The Securities and Exchange Commission may be close to a settlement with Fannie Mae and Freddie Mac over their descent into subprime housing loans and lack of disclosure surrounding them, but the path to resolution is not smooth.
Although the deal now contemplated lacks an admission of fraud or any financial penalty for mortgage deals that helped spark the financial crisis, a willingness to settle at all could serve as a tacit admission of guilt by the mortgage companies and fuel charges that they misled investors, according to a Thursday New York Times report.
The absence of fines was characterized as more a signal of the shaky fiscal status of the two mortgage finance giants than a mark of leniency, The Times said. After all, taxpayers would end up footing the bill for any financial penalties, on top of the more than $100 billion already spent by the government in keeping Fannie and Freddie afloat.
Yet no criminal charges have been filed by the Justice Department, and there is the possibility that none may be, despite the three-year-long investigation leading up to the possible settlement.

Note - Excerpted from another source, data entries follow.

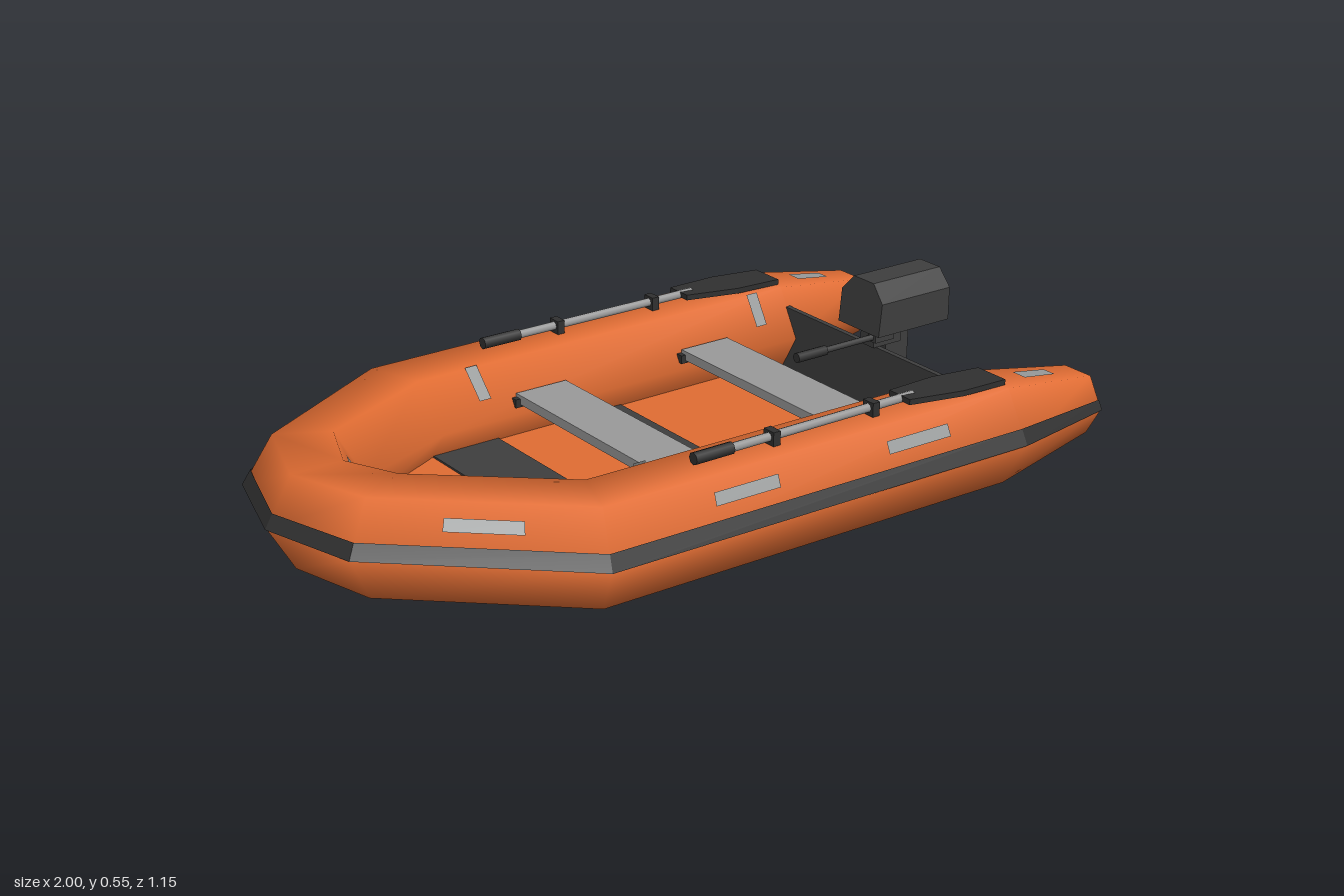
import * as THREE from 'three';

const mat = (name, color) => {
  const m = new THREE.MeshStandardMaterial({ color, side: THREE.DoubleSide });
  m.name = name;
  return m;
};

export function createModel() {
  const orange = mat('orange rubber', 0xe06c32);
  const dark = mat('dark grey', 0x3e3e3e);
  const black = mat('black trim', 0x303030);
  const grey = mat('light grey', 0x999999);
  const patchGrey = mat('patch grey', 0x979a9a);
  const boat = new THREE.Group();
  boat.name = 'inflatableBoat';

  const add = (name, geo, material, x = 0, y = 0, z = 0, parent = boat) => {
    const m = new THREE.Mesh(geo, material);
    m.name = name;
    m.position.set(x, y, z);
    parent.add(m);
    return m;
  };
  const box = (name, material, sx, sy, sz, x, y, z, parent) =>
    add(name, new THREE.BoxGeometry(sx, sy, sz), material, x, y, z, parent);
  const rod = (name, material, r, x0, x1, y, z, parent, r1 = r) =>
    add(name, new THREE.CylinderGeometry(r1, r, x1 - x0, 8).rotateZ(-Math.PI / 2),
      material, (x0 + x1) / 2, y, z, parent);

  // Surface through rows of points
  const loft = (rows) => {
    const n = rows[0].length, pos = rows.flat().flatMap(p => [p.x, p.y, p.z]), idx = [];
    for (let i = 0; i < rows.length - 1; i++) {
      for (let k = 0; k < n - 1; k++) {
        const a = i * n + k, b = a + n;
        idx.push(a, a + 1, b, b, a + 1, b + 1);
      }
    }
    const g = new THREE.BufferGeometry();
    g.setAttribute('position', new THREE.Float32BufferAttribute(pos, 3));
    g.setIndex(idx);
    g.computeVertexNormals();
    return g;
  };

  // Hull tube stations: x, y, z, radius, outward direction x, z
  const half = [
    [1, 0.30, 0.43, 0.086, 0, 1],
    [0.70, 0.30, 0.43, 0.14, 0, 1],
    [-0.43, 0.30, 0.418, 0.146, -0.34, 0.94],
    [-0.81, 0.332, 0.175, 0.137, -0.88, 0.475],
  ];
  const stations = [...half, [-0.87, 0.332, 0, 0.13, -1, 0],
    ...half.map(([x, y, z, r, ox, oz]) => [x, y, -z, r, ox, -oz]).reverse()];
  const ringPoint = (i, k, lift = 0) => {
    const [x, y, z, r, ox, oz] = stations[i];
    const a = k * Math.PI / 3, h = (r + lift) * Math.cos(a);
    const v = Math.min(r, 0.14) + lift;
    return new THREE.Vector3(x + ox * h, y + v * Math.sin(a), z + oz * h);
  };
  const rings = stations.map((s, i) => [0, 1, 2, 3, 4, 5].map(k => ringPoint(i, k)));

  // Six-sided tube with the seam indices shared for smooth shading
  const tube = new THREE.BufferGeometry();
  const tubeIndex = [];
  for (let i = 0; i < rings.length - 1; i++) {
    for (let k = 0; k < 6; k++) {
      const a = i * 6 + k, b = i * 6 + (k + 1) % 6;
      tubeIndex.push(a, a + 6, b, b, a + 6, b + 6);
    }
  }
  tube.setAttribute('position',
    new THREE.Float32BufferAttribute(rings.flat().flatMap(p => p.toArray()), 3));
  tube.setIndex(tubeIndex);
  tube.computeVertexNormals();
  add('hullTube', tube, orange);
  for (const s of [1, -1]) {
    add('tubeEndCap', new THREE.CircleGeometry(0.086, 6).rotateY(Math.PI / 2), dark, 1, 0.30, s * 0.43);
  }

  // Thin plate lying on one face of the tube
  const facePoint = (seg, side, u, v, lift) => {
    const edge = j => ringPoint(j, side, lift).lerp(ringPoint(j, side + 1, lift), v);
    return edge(seg).lerp(edge(seg + 1), u);
  };
  const plate = (name, material, seg, side, u0, u1, v0, v1, lift = 0.005) =>
    add(name, loft([u0, u1].map(u => [v0, v1].map(v => facePoint(seg, side, u, v, lift)))), material);
  for (let seg = 0; seg < 8; seg++) plate('rubStrake', black, seg, 0, 0, 1, 0, 0.29, 0.004);
  const patches = [
    ['sternPatch', 0, 1, 0.33, 0.67, 0.33, 0.67],
    ['sidePatch', 1, 0, 0.18, 0.337, 0.51, 0.72],
    ['sidePatch', 1, 0, 0.605, 0.756, 0.51, 0.72],
    ['bowSidePatch', 2, 0, 0.33, 0.66, 0.51, 0.72],
    ['innerPatch', 1, 2, 0.075, 0.105, 0, 0.6],
    ['innerPatch', 1, 2, 0.855, 0.885, 0, 0.6],
    ['bowPatch', 3, 2, 0.6, 1, 0.2, 0.75],
  ];
  for (const [name, seg, side, u0, u1, v0, v1] of patches) {
    plate(name, patchGrey, seg, side, u0, u1, v0, v1);
    plate(name, patchGrey, 7 - seg, side, 1 - u1, 1 - u0, v0, v1);
  }

  // Floor deck and dark bottom: x, half width, bottom y, top y
  const floor = [
    [-0.805, 0.03, 0.215, 0.25], [-0.75, 0.145, 0.215, 0.25], [-0.405, 0.36, 0.19, 0.23],
    [0.53, 0.365, 0.195, 0.23], [0.705, 0.365, 0.182, 0.19],
  ];
  const floorSheet = col => {
    const g = loft(floor.map(s => [1, -1].map(d => new THREE.Vector3(s[0], s[col], d * s[1])))).toNonIndexed();
    g.computeVertexNormals();
    return g;
  };
  add('floorDeck', floorSheet(3), orange);
  add('hullBottom', floorSheet(2), dark);
  for (const [x0, x1] of [[-0.39, -0.205], [-0.015, 0.16]]) {
    box('floorPanel', dark, x1 - x0, 0.008, 0.64, (x0 + x1) / 2, 0.231, 0);
  }
  box('transom', dark, 0.014, 0.195, 0.71, 0.705, 0.278, 0);

  // Bench seats with end brackets
  for (const x of [-0.088, 0.41]) {
    box('seat', grey, 0.145, 0.024, 0.61, x, 0.335, 0);
    for (const s of [1, -1]) box('seatBracket', black, 0.17, 0.022, 0.02, x, 0.327, s * 0.297);
  }

  // Oars lying on the tubes
  const bladeShape = new THREE.Shape([[0.42, 0.036], [0.57, 0.055], [0.71, 0.047],
    [0.71, -0.047], [0.57, -0.055], [0.42, -0.036]].map(p => new THREE.Vector2(...p)));
  for (const s of [1, -1]) {
    const oar = new THREE.Group();
    oar.name = 'oar';
    boat.add(oar);
    oar.position.z = s * 0.43;
    rod('oarGrip', black, 0.015, -0.175, -0.07, 0.44, 0, oar);
    rod('oarShaft', grey, 0.011, -0.07, 0.46, 0.44, 0, oar);
    for (const x of [0.045, 0.335]) box('oarClip', black, 0.02, 0.035, 0.036, x, 0.438, 0, oar);
    const blade = new THREE.ExtrudeGeometry(bladeShape, { depth: 0.014, bevelEnabled: false });
    blade.rotateX(-Math.PI / 2);
    const p = blade.attributes.position;
    for (let i = 0; i < p.count; i++) p.setY(i, p.getY(i) + 0.435 - 0.05 * (p.getX(i) - 0.42));
    blade.computeVertexNormals();
    add('oarBlade', blade, black, 0, 0, 0, oar);
  }

  // Outboard motor
  const motor = new THREE.Group();
  motor.name = 'outboardMotor';
  boat.add(motor);
  const cowlShape = new THREE.Shape([[-0.077, 0.425], [0.077, 0.425], [0.077, 0.51],
    [0.037, 0.553], [-0.037, 0.553], [-0.077, 0.51]].map(p => new THREE.Vector2(...p)));
  const cowl = new THREE.ExtrudeGeometry(cowlShape, { depth: 0.23, bevelEnabled: false });
  cowl.rotateY(Math.PI / 2).translate(0.66, 0, 0);
  const cp = cowl.attributes.position;
  for (let i = 0; i < cp.count; i++) {
    if (cp.getX(i) < 0.7) cp.setX(i, 0.66 + (cp.getY(i) - 0.425) * 0.1);
  }
  cowl.computeVertexNormals();
  add('cowl', cowl, dark, 0, 0, 0, motor);
  box('clampBracket', dark, 0.05, 0.145, 0.084, 0.735, 0.268, 0, motor);
  box('clampTop', dark, 0.09, 0.04, 0.05, 0.735, 0.395, 0, motor);
  const legShape = new THREE.Shape([[0.735, 0.43], [0.815, 0.43], [0.81, 0.08], [0.765, 0.08]]
    .map(p => new THREE.Vector2(...p)));
  const finShape = new THREE.Shape([[0.745, 0.085], [0.82, 0.085], [0.812, 0], [0.79, 0.006]]
    .map(p => new THREE.Vector2(...p)));
  const slab = (shape, depth) =>
    new THREE.ExtrudeGeometry(shape, { depth, bevelEnabled: false }).translate(0, 0, -depth / 2);
  add('leg', slab(legShape, 0.027), dark, 0, 0, 0, motor);
  add('skeg', slab(finShape, 0.01), dark, 0, 0, 0, motor);
  rod('gearCase', dark, 0.016, 0.742, 0.81, 0.093, 0, motor, 0.024);
  rod('propellerHub', orange, 0.021, 0.81, 0.832, 0.093, 0, motor, 0.012);

  // Three twisted propeller blades
  const propShape = new THREE.Shape([[-0.008, 0.015], [0.008, 0.015], [0.02, 0.07], [0, 0.077],
    [-0.02, 0.07]].map(p => new THREE.Vector2(...p)));
  for (let i = 0; i < 3; i++) {
    const b = slab(propShape, 0.004).rotateY(Math.PI / 2 + 0.35).rotateX(Math.PI / 2 + i * Math.PI * 2 / 3);
    add('propellerBlade', b, grey, 0.822, 0.093, 0, motor);
  }

  // Tiller
  rod('tillerArm', dark, 0.008, 0.5, 0.68, 0.413, 0.04, motor);
  rod('tillerGrip', black, 0.013, 0.43, 0.52, 0.413, 0.04, motor);
  box('tillerMount', dark, 0.06, 0.03, 0.03, 0.7, 0.416, 0.04, motor);
  return boat;
}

And it’s not a done deal, either. The government overseer keeping an eye on Fannie and Freddie brought suit last week against 17 financial firms, charging them with enticing Fannie and Freddie to buy bad loans. That case could get complicated if Fannie and Freddie acknowledge fault.
Fannie and Freddie bought thousands of loans during the real estate bubble, repackaged them and sold them to investors. The SEC has been investigating how they reported the subprime loans they resold and whether they mischaracterized them to mislead investors.